The pumpkin pie for my mini, belated Thanksgiving is out of the oven, meaning its penultimate stage in pie life has been reached. (The final step in its short existence of course being its demise and disappearance.) Its appearance and vanishing is like magic, no?

the penultimate pumpkin pie step

the penultimate pumpkin pie step

No, we shall not be treated to pie in the sky – but pie in the oven and on the kitchen table. Dessert is served.

I saw today that musician Aimee Mann posted on Facebook that she has renamed pumpkin pie “squash quiche” in order to justify having more in the middle of the day for no reason. I think the season is the reason – and that is enough justification, but bonus points for finding good ways to trick oneself.

For right now, it is “pie in the sky” to imagine that I could tackle the fabled cherpumple cake. I considered attempting this baking feat – whole pies baked inside whole cakes in triplicate – yes, but it made no sense since my Thanksgiving will only be one other person and me. But one day I will take a stab at the impossible, improbable and disgusting cherpumple cake.

Pie in the sky is more like tacking four or five inches to your height when you are actually nowhere near the projected/stated height.

Reminds me of an excellent poem and highly appropriate way to close; take it away, Mike Topp:


Pumpkin pie


Recently in Berlin, I meant to make a pumpkin pie. Or at least some pumpkin soup. It did not happen, for whatever reason, but in the meantime, I did stumble on a recipe I used a few months ago when I made a last-minute, kind of makeshift pumpkin pie.

My normal pumpkin pie recipe calls for cream, for example, and brown sugar. This time, I was in my kitchen and had opened a can of sweetened condensed milk to make some other recipe… and then realized I did not have all the needed ingredients to make that recipe. I thought about what I could do instead and decided to have a go at a condensed-milk version of the pumpkin pie.

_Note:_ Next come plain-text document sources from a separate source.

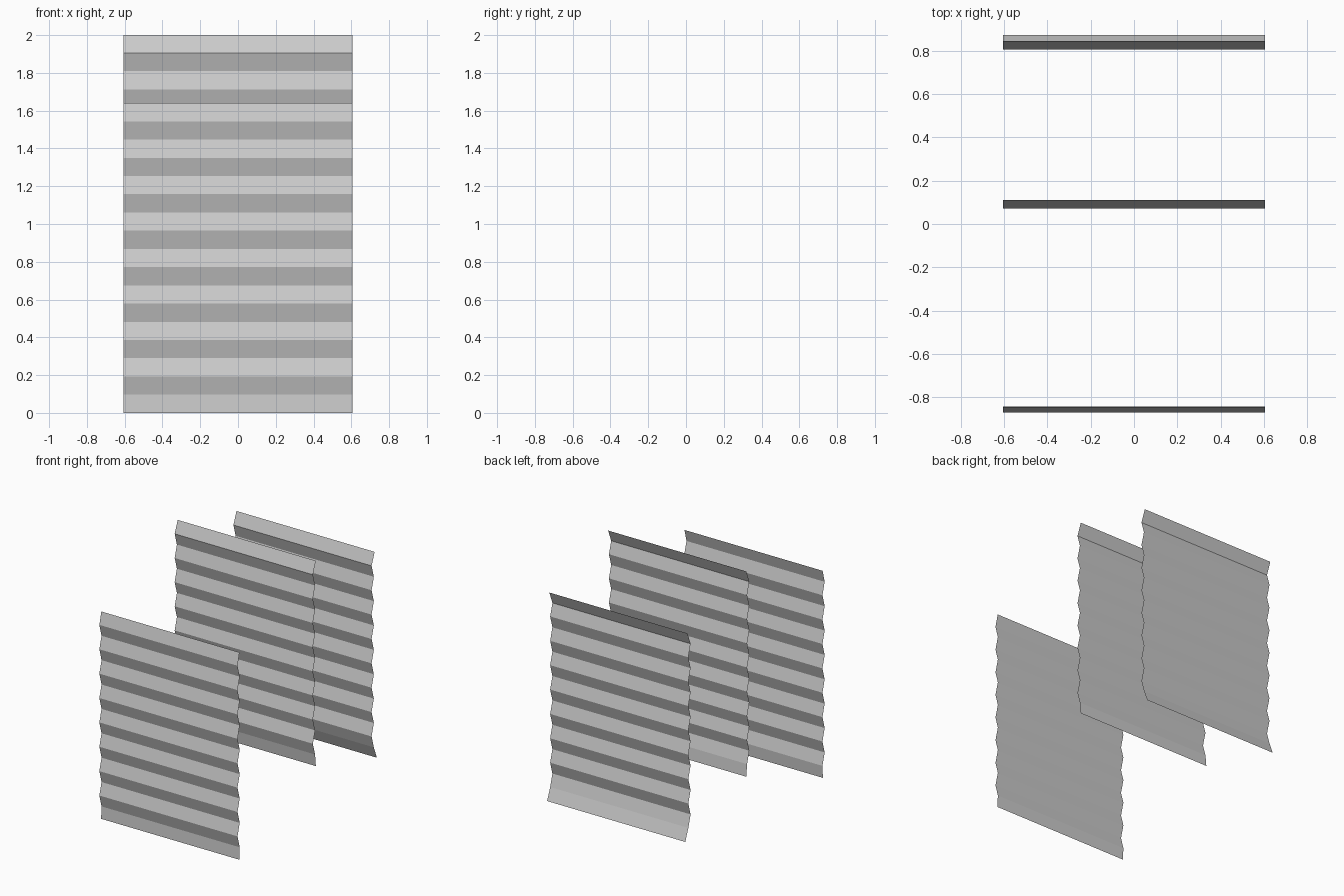
import bpy, bmesh

if "Cube" in bpy.data.objects:
    bpy.data.objects.remove(bpy.data.objects["Cube"])

HALF_WIDTH = 0.605
FOLDS = 17


def pleated_sheet(name, z_bottom, z_top, y_front, y_back, y_top, y_bottom):
    """Thin zigzag sheet: horizontal folds, with its own top and bottom lip."""
    bm = bmesh.new()
    rows = []
    for i in range(FOLDS + 1):
        z = z_top + (z_bottom - z_top) * i / FOLDS
        y = y_front if i % 2 else y_back
        if i == 0:
            y = y_top
        elif i == FOLDS:
            y = y_bottom
        rows.append([bm.verts.new((x, y, z)) for x in (-HALF_WIDTH, HALF_WIDTH)])
    for upper, lower in zip(rows, rows[1:]):
        bm.faces.new((lower[0], lower[1], upper[1], upper[0]))
    mesh = bpy.data.meshes.new(name)
    bm.to_mesh(mesh)
    bm.free()
    obj = bpy.data.objects.new(name, mesh)
    bpy.context.collection.objects.link(obj)
    return obj


# Front, middle and back corrugated sheets
pleated_sheet("front_sheet", 0.0, 1.64, -0.870, -0.843, -0.845, -0.848)
pleated_sheet("middle_sheet", 0.375, 2.0, 0.072, 0.100, 0.110, 0.110)
pleated_sheet("back_sheet", 0.15, 1.79, 0.807, 0.835, 0.845, 0.873)
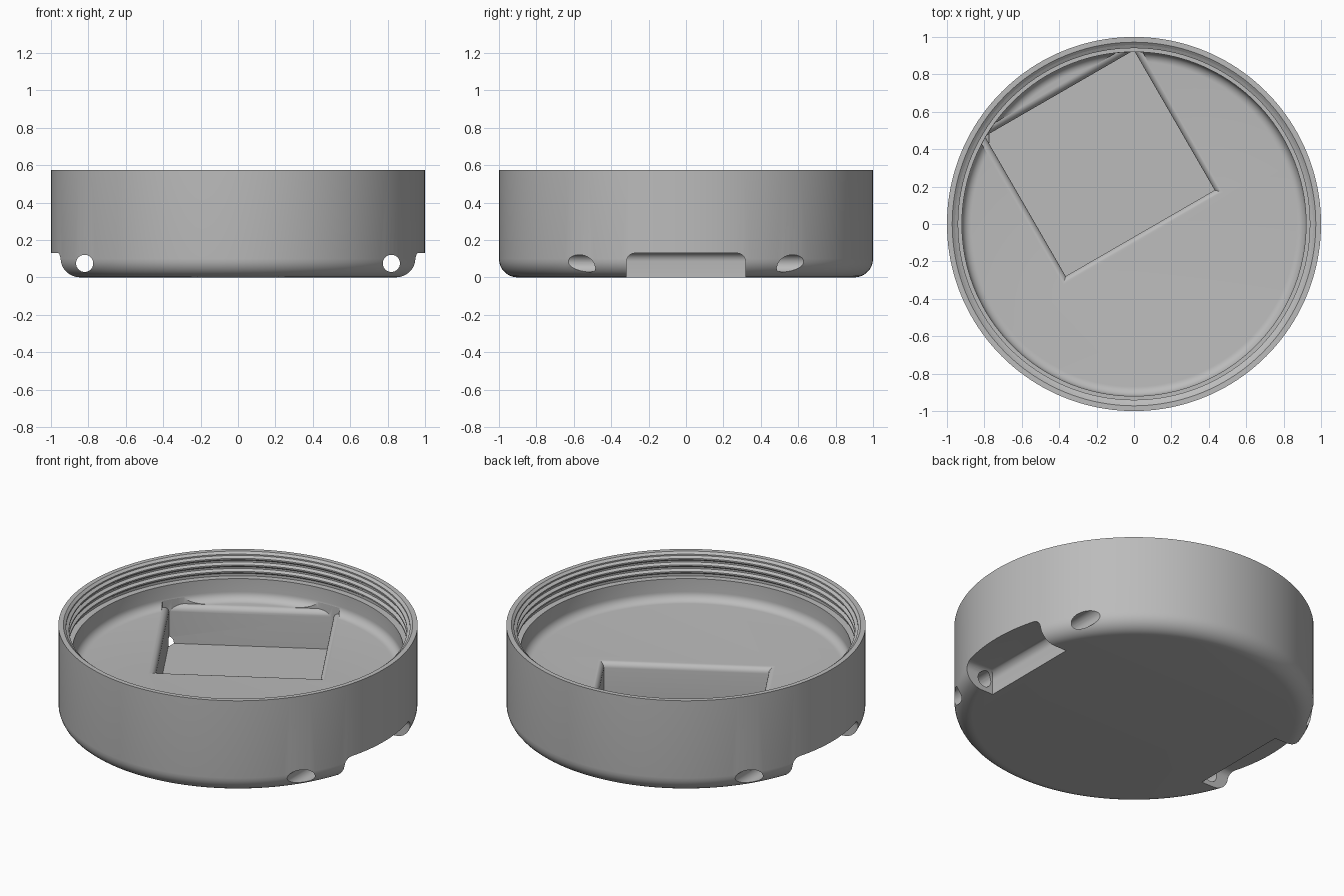
import bpy, bmesh, math
from mathutils import Matrix, Vector

cube = bpy.data.objects.get("Cube")
if cube:
    bpy.data.objects.remove(cube, do_unlink=True)

grey = bpy.data.materials.new("plain grey")
grey.use_nodes = True
COLOUR = (0.5, 0.5, 0.5, 1)
grey.diffuse_color = COLOUR
grey.node_tree.nodes["Principled BSDF"].inputs["Base Color"].default_value = COLOUR


def make(name, bm):
    bmesh.ops.recalc_face_normals(bm, faces=bm.faces)
    mesh = bpy.data.meshes.new(name)
    bm.to_mesh(mesh)
    bm.free()
    mesh.materials.append(grey)
    obj = bpy.data.objects.new(name, mesh)
    bpy.context.collection.objects.link(obj)
    return obj


def arc(cx, cz, r, start, end, steps=8):
    angles = [math.radians(start + (end - start) * i / steps) for i in range(steps + 1)]
    return [(cx + r * math.cos(a), cz + r * math.sin(a)) for a in angles]


def lathe(name, profile, sides=160):
    """Closed solid of revolution from (radius, z) points, capped at both ends."""
    bm = bmesh.new()
    rings = []
    for r, z in profile:
        rings.append([bm.verts.new((r * math.cos(2 * math.pi * i / sides),
                                    r * math.sin(2 * math.pi * i / sides), z))
                      for i in range(sides)])
    for a, b in zip(rings, rings[1:]):
        for i in range(sides):
            j = (i + 1) % sides
            bm.faces.new((a[i], a[j], b[j], b[i]))
    bm.faces.new(rings[0])
    bm.faces.new(rings[-1])
    return make(name, bm)


def boolean(target, tool, operation="DIFFERENCE"):
    mod = target.modifiers.new("cut", "BOOLEAN")
    mod.operation, mod.solver, mod.object = operation, "EXACT", tool
    bpy.context.view_layer.objects.active = target
    bpy.ops.object.modifier_apply(modifier=mod.name)
    bpy.data.objects.remove(tool, do_unlink=True)


# Round case: filleted base, outer wall, rim, threaded bore, ledge, floor fillet
TOP, FLOOR = 0.575, 0.30
profile = arc(0.9, 0.1, 0.1, -90, 0) + [(1, TOP), (0.972, TOP), (0.957, TOP - 0.012)]
for k in range(3):
    z = TOP - 0.02 - 0.04 * k
    profile += [(0.957, z), (0.94, z - 0.01), (0.94, z - 0.018), (0.957, z - 0.03)]
profile += [(0.957, 0.43), (0.92, 0.43)]
profile += arc(0.87, FLOOR + 0.05, 0.05, 0, -90)
case = lathe("round_case", profile)

# Tilted rectangular pocket with a rounded lip, kept within the bore
LIP = 0.035
levels = [(0, 0.07)]
levels += [(LIP + dx, z) for dx, z in arc(0, FLOOR - LIP, LIP, 180, 90, 6)]
levels += [(LIP, FLOOR + 0.04)]
bm = bmesh.new()
turn = Matrix.Translation((-0.183, 0.325, 0)) @ Matrix.Rotation(math.radians(30), 4, "Z")
loops = []
for grow, z in levels:
    hx, hy = 0.46 + grow, 0.432 + grow
    loops.append([bm.verts.new(turn @ Vector((sx * hx, sy * hy, z)))
                  for sx, sy in ((-1, -1), (1, -1), (1, 1), (-1, 1))])
for a, b in zip(loops, loops[1:]):
    for i in range(4):
        j = (i + 1) % 4
        bm.faces.new((a[i], a[j], b[j], b[i]))
bm.faces.new(loops[0])
bm.faces.new(loops[-1])
pocket = make("pocket_cutter", bm)
boolean(pocket, lathe("pocket_limit", [(0.9205, 0), (0.9205, 0.5)]), "INTERSECT")
boolean(case, pocket)

for side in (-1, 1):
    # Strap notch, rounded along its ceiling
    bm = bmesh.new()
    size = Matrix.Diagonal((0.54, 0.635, 0.33, 1))
    bmesh.ops.create_cube(bm, size=1,
                          matrix=Matrix.Translation((side * 1.03, 0, -0.035)) @ size)
    ceiling = [e for e in bm.edges if all(v.co.z > 0 for v in e.verts)
               and not all(abs(v.co.x) > 1.1 for v in e.verts)]
    bmesh.ops.bevel(bm, geom=ceiling, offset=0.045, segments=6, profile=0.5,
                    affect="EDGES")
    boolean(case, make("notch_cutter", bm))

    # Strap pin hole running front to back
    bm = bmesh.new()
    bmesh.ops.create_cone(bm, cap_ends=True, segments=40, radius1=0.046, radius2=0.046,
                          depth=2.4, matrix=Matrix.Translation((side * 0.82, 0, 0.075))
                          @ Matrix.Rotation(math.pi / 2, 4, "X"))
    boolean(case, make("pin_hole_cutter", bm))

bpy.ops.object.select_all(action="DESELECT")
case.select_set(True)
bpy.context.view_layer.objects.active = case
bpy.ops.object.shade_smooth_by_angle(angle=math.radians(30))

I whipped up a pie crust (recipe below) and then made the following filling, which actually comes out more smooth and delicate than my standard recipe:

15 ounces pumpkin puree (canned)
14 ounces sweetened condensed milk (most standard cans are 14 ounces)
2 large eggs
1 teaspoon cinnamon
1/2 teaspoon ginger
1/2 teaspoon nutmeg
1/2 teaspoon salt

Preheat oven to 425F. Whisk all filling ingredients together and pour into unbaked, prepared pie crust. Bake 15 minutes and then reduce oven temperature to 350F and continue to bake for another 35 minutes.

Refrigerate a few hours or overnight and enjoy.

Pie crust
CRUST: 1 cup flour
1/8 teaspoon salt
1/3 cup chilled butter
3 tablespoons cold water

Stir together flour and salt in large bowl. Cut in butter until crumbly. Stir in enough water, with fork, just until flour is moistened. Shape dough into ball, flatten ball. Roll ball on lightly floured surface into 12 inch circle. Place in 9 inch pie pan. Crimp edge. Set aside.